Adhesive Specificity and the Evolution of Multicellularity
Published Online: 16 MAY 2011
Copyright © 2001 John Wiley & Sons, Ltd. All rights reserved.
How to Cite
Vleminckx, K. 2011. Adhesive Specificity and the Evolution of Multicellularity. eLS. .
- Published Online: 16 MAY 2011
Most of the cells in a multicellular organism are connected to each other and/or attached to a substrate. Physically this is mediated by adhesion molecules exposed on the cell surface and attached to the cell membrane either by covalent linkage to the lipid bilayer or by a membrane-spanning region. The establishment of cell–cell interactions is a key aspect in the origin of multicellular life forms and the acquisition of tissue and organ organisation in metazoa. Adhesion is mediated by specific adhesion molecules belonging to the immunoglobulin superfamily, the cadherins, the integrins, the lectins and the proteoglycans. Adhesive associations by these molecules are organising forces in the embryo, controlling morphogenesis, tissue formation and organogenesis.
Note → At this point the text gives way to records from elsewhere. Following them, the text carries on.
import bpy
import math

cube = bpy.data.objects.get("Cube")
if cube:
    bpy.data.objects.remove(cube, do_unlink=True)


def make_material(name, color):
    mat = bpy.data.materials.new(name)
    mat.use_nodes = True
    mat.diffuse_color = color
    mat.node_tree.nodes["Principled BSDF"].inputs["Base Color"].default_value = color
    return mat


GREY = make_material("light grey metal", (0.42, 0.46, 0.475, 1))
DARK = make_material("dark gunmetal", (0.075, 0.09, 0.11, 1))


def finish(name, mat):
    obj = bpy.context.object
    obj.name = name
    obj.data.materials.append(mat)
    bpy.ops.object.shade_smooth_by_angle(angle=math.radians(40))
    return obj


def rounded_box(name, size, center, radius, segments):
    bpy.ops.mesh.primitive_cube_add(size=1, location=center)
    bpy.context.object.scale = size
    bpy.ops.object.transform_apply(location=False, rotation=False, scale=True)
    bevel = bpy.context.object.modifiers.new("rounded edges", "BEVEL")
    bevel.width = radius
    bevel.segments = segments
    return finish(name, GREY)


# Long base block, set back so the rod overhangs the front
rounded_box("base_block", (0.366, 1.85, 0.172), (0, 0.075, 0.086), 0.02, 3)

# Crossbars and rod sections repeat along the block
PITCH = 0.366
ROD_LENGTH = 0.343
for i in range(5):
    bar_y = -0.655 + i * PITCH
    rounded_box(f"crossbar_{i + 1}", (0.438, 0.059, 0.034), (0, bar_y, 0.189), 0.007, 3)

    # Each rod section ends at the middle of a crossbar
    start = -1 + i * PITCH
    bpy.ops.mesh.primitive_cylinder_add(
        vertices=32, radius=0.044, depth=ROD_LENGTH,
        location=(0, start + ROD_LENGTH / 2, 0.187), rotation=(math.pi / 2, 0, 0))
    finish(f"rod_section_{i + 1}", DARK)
In the adult, cell adhesion helps to control tissue homoeostasis, the organisation of the stem cell niche and the functioning of the immune system.
Multicellularity requires cell–cell adhesion molecules.
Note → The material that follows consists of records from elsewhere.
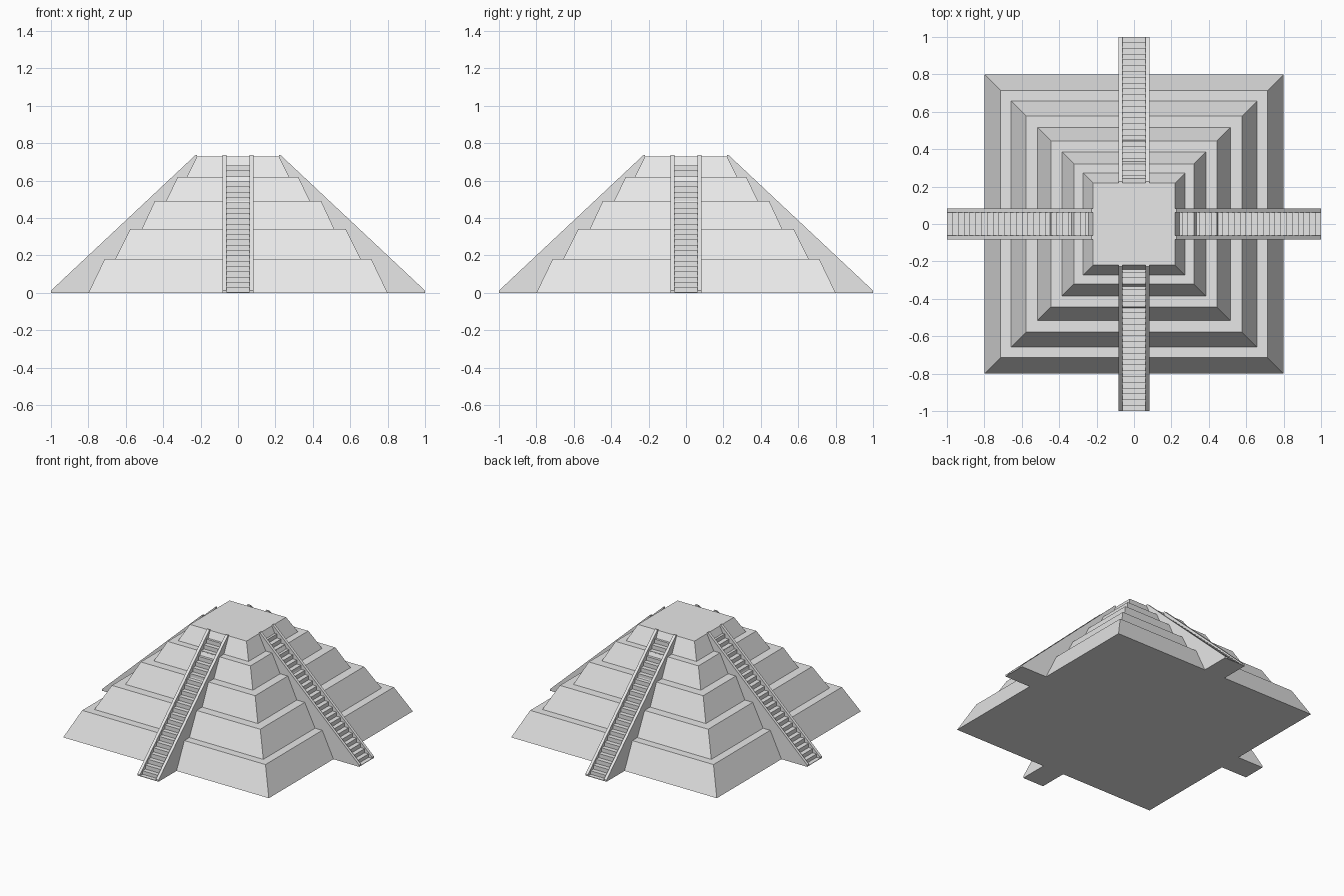
import bpy
import bmesh
from math import pi
from mathutils import Matrix

cube = bpy.data.objects.get("Cube")
if cube:
    bpy.data.objects.remove(cube, do_unlink=True)

# Single stone colour
GREY = (0.8, 0.8, 0.8, 1.0)
stone = bpy.data.materials.new("grey stone")
stone.use_nodes = True
stone.diffuse_color = GREY
stone.node_tree.nodes["Principled BSDF"].inputs["Base Color"].default_value = GREY


def finish(bm, name, turn=0.0):
    bmesh.ops.recalc_face_normals(bm, faces=bm.faces)
    bm.transform(Matrix.Rotation(turn, 4, "Z"))
    mesh = bpy.data.meshes.new(name)
    bm.to_mesh(mesh)
    bm.free()
    mesh.materials.append(stone)
    bpy.context.collection.objects.link(bpy.data.objects.new(name, mesh))


def terrace(name, low, high, z0, z1):
    """Square block with sloping sides."""
    bm = bmesh.new()
    bmesh.ops.create_cube(bm, size=2)
    for v in bm.verts:
        half, z = (high, z1) if v.co.z > 0 else (low, z0)
        v.co = (v.co.x * half, v.co.y * half, z)
    finish(bm, name)


def extruded(name, profile, x0, x1, turn):
    """Side profile of (outward distance, height) points, extruded across x."""
    bm = bmesh.new()
    face = bm.faces.new([bm.verts.new((x0, -d, z)) for d, z in profile])
    new = bmesh.ops.extrude_face_region(bm, geom=[face])["geom"]
    bmesh.ops.translate(bm, vec=(x1 - x0, 0, 0),
                        verts=[g for g in new if isinstance(g, bmesh.types.BMVert)])
    finish(bm, name, turn)


# Five stacked terraces: lower half width, upper half width, top height
levels = [(0.80, 0.713, 0.18), (0.657, 0.577, 0.34), (0.515, 0.445, 0.49),
          (0.385, 0.322, 0.62), (0.274, 0.22, 0.728)]
base = 0.0
for i, (low, high, top) in enumerate(levels):
    terrace(f"terrace_{i + 1}", low, high, base, top)
    base = top

# Stair side profiles
STEPS, RUN, RISE, FIRST = 25, 0.031, 0.0284, 0.972
rail = [(0.76, 0), (1.0, 0), (1.0, 0.012), (0.228, 0.736), (0.22, 0.736), (0.2, 0.6)]
flight = [(0.76, 0), (1.0, 0), (1.0, 0.004), (FIRST, 0.004)]
for i in range(STEPS):
    d, z = FIRST - i * RUN, (i + 1) * RISE
    flight += [(d, z), (d - RUN, z)]
flight.append((0.19, 0.6))

# One staircase with two side rails on each face
for k, side in enumerate(("front", "left", "back", "right")):
    turn = k * pi / 2
    extruded(f"{side}_steps", flight, -0.062, 0.062, turn)
    extruded(f"{side}_stair_rail_a", rail, -0.082, -0.062, turn)
    extruded(f"{side}_stair_rail_b", rail, 0.062, 0.082, turn)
Cell adhesion molecules interact structurally and/or functionally with the cytoskeleton of the cell.
Cell adhesion molecules integrate extracellular and intracellular cues with intracellular signalling.
Cell adhesion molecules are more than molecular glue; they can act as signalling receptors inducing changes in the cytoskeleton and in gene expression.
Expression of cell adhesion molecules is under tight developmental control.
Changes in cell adhesion are a driving force for morphogenesis, tissue formation and organogenesis.
In the adult cell adhesion helps to maintain the stem cell niche and controls homeostasis.
Cell adhesion is essential for the functioning of the immune system.
Aberrant regulation of cell adhesion is involved in several human diseases.
- multicellular organisms;
- stem cells;